Methods: This study was descriptive and exploratory. The study’s main research question was, “What are the necessary training, assessment and policy changes required for successful implementation of Concurrent Planning in British Columbia?” Participants were recruited through facilitated contact with MCFD directors and course instructors. Data were gathered: 1) via expert interviews with opinion leaders in the field of concurrent planning, all from California (n=4); and 2) via a cross-sectional survey of adoptions social workers throughout BC (n=132) which included closed and open-ended questions. Interpretive description was the analytic framework used to analyze qualitative data (Thorne, et al., 1997). Interpretive description is a qualitative data analytic approach commonly used for “smaller scale qualitative investigation of…phenomenon of interest to the discipline for the purpose of capturing themes and patterns and…generating an interpretive description capable of informing clinical understanding” (5).

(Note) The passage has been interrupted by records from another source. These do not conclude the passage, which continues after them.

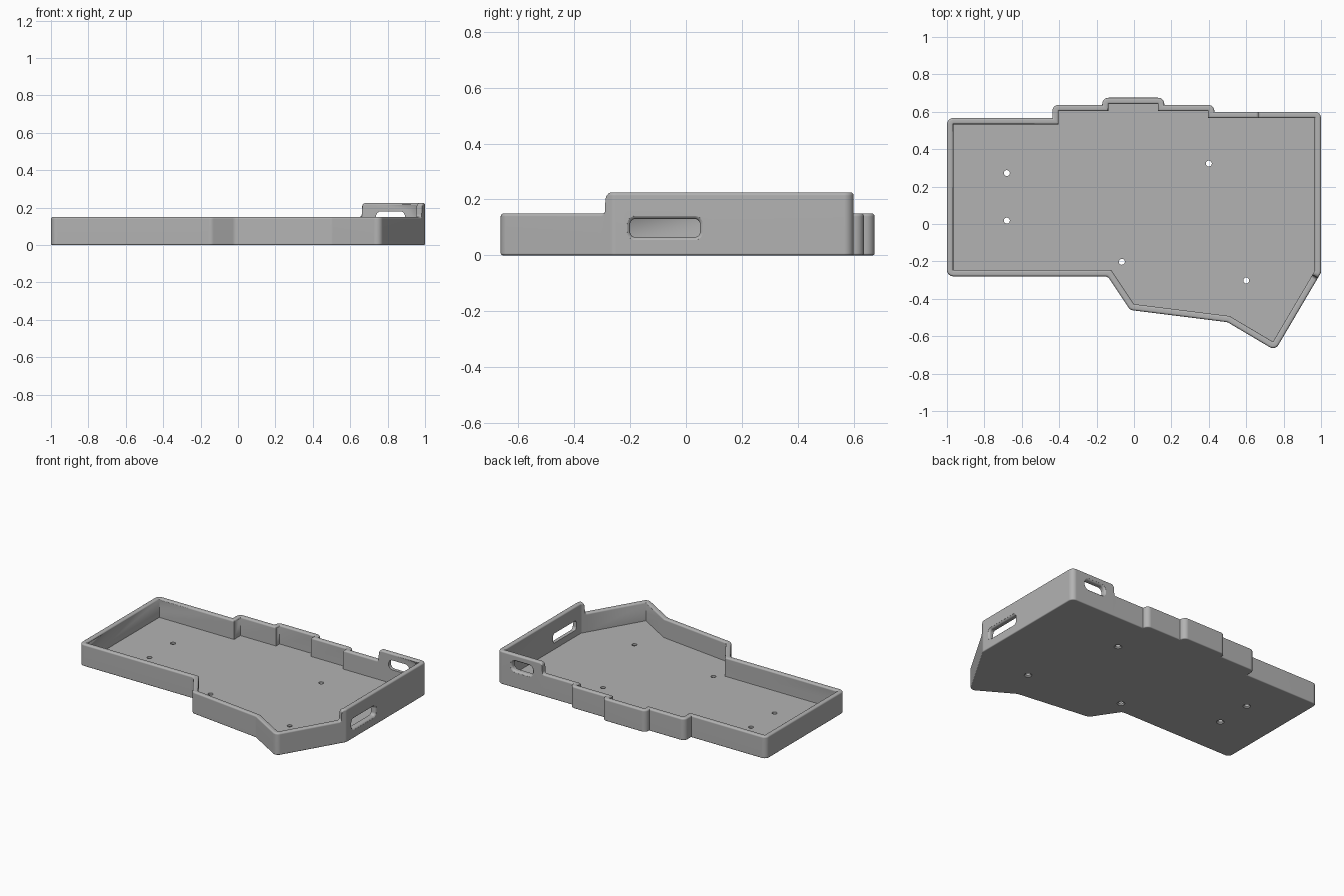
import bpy, bmesh
from math import sin, cos, tan, pi
from mathutils import Vector, Matrix

if "Cube" in bpy.data.objects:
    bpy.data.objects.remove(bpy.data.objects["Cube"])

WALL, FLOOR, FILLET, CHAMFER = 0.034, 0.022, 0.011, 0.007
LOW, HIGH = 0.15, 0.225
R = 0.034

grey = bpy.data.materials.new("case_grey")
grey.use_nodes = True
grey.diffuse_color = (0.45, 0.45, 0.45, 1)
grey.node_tree.nodes["Principled BSDF"].inputs["Base Color"].default_value = (0.45, 0.45, 0.45, 1)


def make_object(name, bm):
    bmesh.ops.recalc_face_normals(bm, faces=bm.faces)
    mesh = bpy.data.meshes.new(name)
    bm.to_mesh(mesh)
    bm.free()
    mesh.materials.append(grey)
    ob = bpy.data.objects.new(name, mesh)
    bpy.context.collection.objects.link(ob)
    return ob


def corner_arcs(corners, steps=6):
    """For each (x, y, radius) corner: its arc points, and the inward mitre point."""
    pts = [Vector(c[:2]) for c in corners]
    result = []
    for i, p in enumerate(pts):
        u = (p - pts[i - 1]).normalized()
        v = (pts[(i + 1) % len(pts)] - p).normalized()
        turn = Vector((u.dot(v), u.x * v.y - u.y * v.x))
        angle = Vector((1, 0)).angle_signed(turn) * -1
        nu, nv = Vector((-u.y, u.x)), Vector((-v.y, v.x))
        inner = p + (nu + nv) * WALL / (1 + nu.dot(nv))
        r = corners[i][2]
        side = 1 if angle > 0 else -1
        start = p - u * r * tan(abs(angle) / 2)
        centre = start + nu * r * side
        n = steps if r else 0
        arc = [centre + Matrix.Rotation(angle * k / max(n, 1), 2) @ (start - centre)
               for k in range(n + 1)] if r else [p]
        result.append((arc, inner))
    return result


def loft(name, rings):
    """Closed solid through a list of equal-length rings."""
    bm = bmesh.new()
    rows = [[bm.verts.new(p) for p in ring] for ring in rings]
    n = len(rows[0])
    for a, b in zip(rows, rows[1:]):
        for k in range(n):
            bm.faces.new((a[k], a[(k + 1) % n], b[(k + 1) % n], b[k]))
    bm.faces.new(rows[0])
    bm.faces.new(rows[-1])
    return make_object(name, bm)


# Case outline, counter-clockwise, with corner radii
outline = [
    (-1, -0.28, R), (-0.14, -0.28, R), (-0.02, -0.46, R), (0.5, -0.525, R),
    (0.755, -0.676, R), (1, -0.26, R), (1, 0.6, R), (0.43, 0.6, 0),
    (0.43, 0.637, R), (0.162, 0.637, 0), (0.162, 0.675, R), (-0.17, 0.675, R),
    (-0.17, 0.637, 0), (-0.437, 0.637, R), (-0.437, 0.567, 0), (-1, 0.567, R),
]

# Rim step: concave fillet, near-vertical riser, convex fillet
quarter = [pi / 2 * k / 5 for k in range(6)]
rc, rv = 0.015, 0.02
riser = [(-0.001 - rc + rc * sin(a), LOW + rc - rc * cos(a)) for a in quarter]
riser += [(0.001 + rv - rv * cos(a), HIGH - rv + rv * sin(a)) for a in quarter]
falling = [(-s, h) for s, h in reversed(riser)]
rim_steps = {4: (Vector((0.983, -0.29)), riser), 6: (Vector((0.663, 0.6)), falling)}

# Stations around the wall: outer point, inner point, rim height
stations = []
height = LOW
for i, (arc, inner) in enumerate(corner_arcs(outline)):
    stations += [(p, inner, height) for p in arc]
    if i in rim_steps:
        c, profile = rim_steps[i]
        a, b = Vector(outline[i][:2]), Vector(outline[i + 1][:2])
        u = (b - a).normalized()
        c = a + u * (c - a).dot(u)
        for s, height in profile:
            o = c + u * s
            stations.append((o, o + Vector((-u.y, u.x)) * WALL, height))


def section(outer, inner, h):
    """Wall cross-section from underside edge over the rounded rim to the floor."""
    arc = [pi / 2 * k / 4 for k in range(5)]
    pts = [(CHAMFER * (1 - sin(a)), CHAMFER * (1 - cos(a))) for a in arc]
    pts += [(FILLET * (1 - cos(a)), h - FILLET * (1 - sin(a))) for a in arc]
    pts += [(WALL - FILLET * (1 - sin(a)), h - FILLET * (1 - cos(a))) for a in arc]
    pts.append((WALL, FLOOR))
    return [outer.lerp(inner, t / WALL).to_3d() + Vector((0, 0, z)) for t, z in pts]


# Tray: swept wall, then floor and underside
bm = bmesh.new()
cols = [[bm.verts.new(p) for p in section(*s)] for s in stations]
for i, col in enumerate(cols):
    nxt = cols[(i + 1) % len(cols)]
    for k in range(len(col) - 1):
        bm.faces.new((col[k], nxt[k], nxt[k + 1], col[k + 1]))
bmesh.ops.remove_doubles(bm, verts=bm.verts, dist=1e-5)
bmesh.ops.holes_fill(bm, edges=[e for e in bm.edges if e.is_boundary], sides=0)
tray = make_object("case_tray", bm)


def slot_cutter(name, a0, a1, z0, z1, r, place):
    """Rounded slot whose outer mouth flares with a fillet."""
    flare = 0.015
    depths = [(-0.03, flare)]
    depths += [(flare * (1 - cos(t)), flare * (1 - sin(t))) for t in quarter[1:]]
    depths.append((0.08, 0))
    rings = []
    for d, e in depths:
        box = [(a0 - e, z0 - e, r + e), (a1 + e, z0 - e, r + e),
               (a1 + e, z1 + e, r + e), (a0 - e, z1 + e, r + e)]
        rings.append([place(p.x, p.y, d) for arc, _ in corner_arcs(box) for p in arc])
    return loft(name, rings)


cutters = [
    slot_cutter("side_slot_cutter", -0.2, 0.05, 0.065, 0.13, 0.018,
                lambda a, z, d: (1 - d, a, z)),
    slot_cutter("back_slot_cutter", 0.738, 0.893, 0.115, 0.18, 0.028,
                lambda a, z, d: (a, 0.6 - d, z)),
]

# Countersunk screw holes
for x, y in [(-0.68, 0.272), (-0.68, 0.018), (-0.065, -0.202), (0.4, 0.323), (0.6, -0.302)]:
    cutters.append(loft("screw_hole_cutter", [
        [(x + r * cos(2 * pi * k / 24), y + r * sin(2 * pi * k / 24), z) for k in range(24)]
        for z, r in [(-0.01, 0.034), (0.008, 0.016), (0.05, 0.016)]]))

bpy.ops.object.select_all(action="DESELECT")
bpy.context.view_layer.objects.active = tray
tray.select_set(True)
for cutter in cutters:
    mod = tray.modifiers.new("cut", "BOOLEAN")
    mod.operation, mod.solver, mod.object = "DIFFERENCE", "EXACT", cutter
    bpy.ops.object.modifier_apply(modifier=mod.name)
    bpy.data.objects.remove(cutter)

# Smooth fillets with flat walls
bpy.ops.object.shade_smooth_by_angle(angle=0.6)
tray.modifiers.new("flat_faces", "WEIGHTED_NORMAL").keep_sharp = True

Results: Survey findings revealed that 98.46% of respondents did not feel that permanency for children in care is being achieved in a timely manner. More than three quarters (77.86%) of respondents were in favour of implementing a provincial concurrent planning program, while18.32% were unsure and 3.82% were not in favour. Respondents reported the major barriers to delayed permanency in BC included: 1) inadequate staffing/high caseloads; 2) inadequate training; 3) family court delays; 4) lack of quality foster/adoptive homes; and 5) legislative barriers related to Aboriginal/First Nations children in care. Major recommendations for implementing concurrent planning to emerge from opinion leader interviews and survey respondents included: 1) dual licensing of foster and adoptive homes; 2) increased staffing to accommodate dual-worker model; 3) comprehensive provincial administrative database; 4) one-to-one coaching of concurrent planning social workers; and 5) legislative changes in regard to timelines.
Implications: To implement concurrent planning in BC, study findings suggest changes to assessment, training, and policy. Notably, two assessments should be completed prior to placing a child in a potentially permanent home—a determination of a child’s eligibility for concurrent planning and a matching assessment to find suitable permanent caregivers. Training should be developed and delivered to caregivers, social workers, supervisors, and support staff; for successful implementation, one-on-one coaching should also be offered to staff. Finally, province-wide policy is necessary to create standardized practice and clear objectives.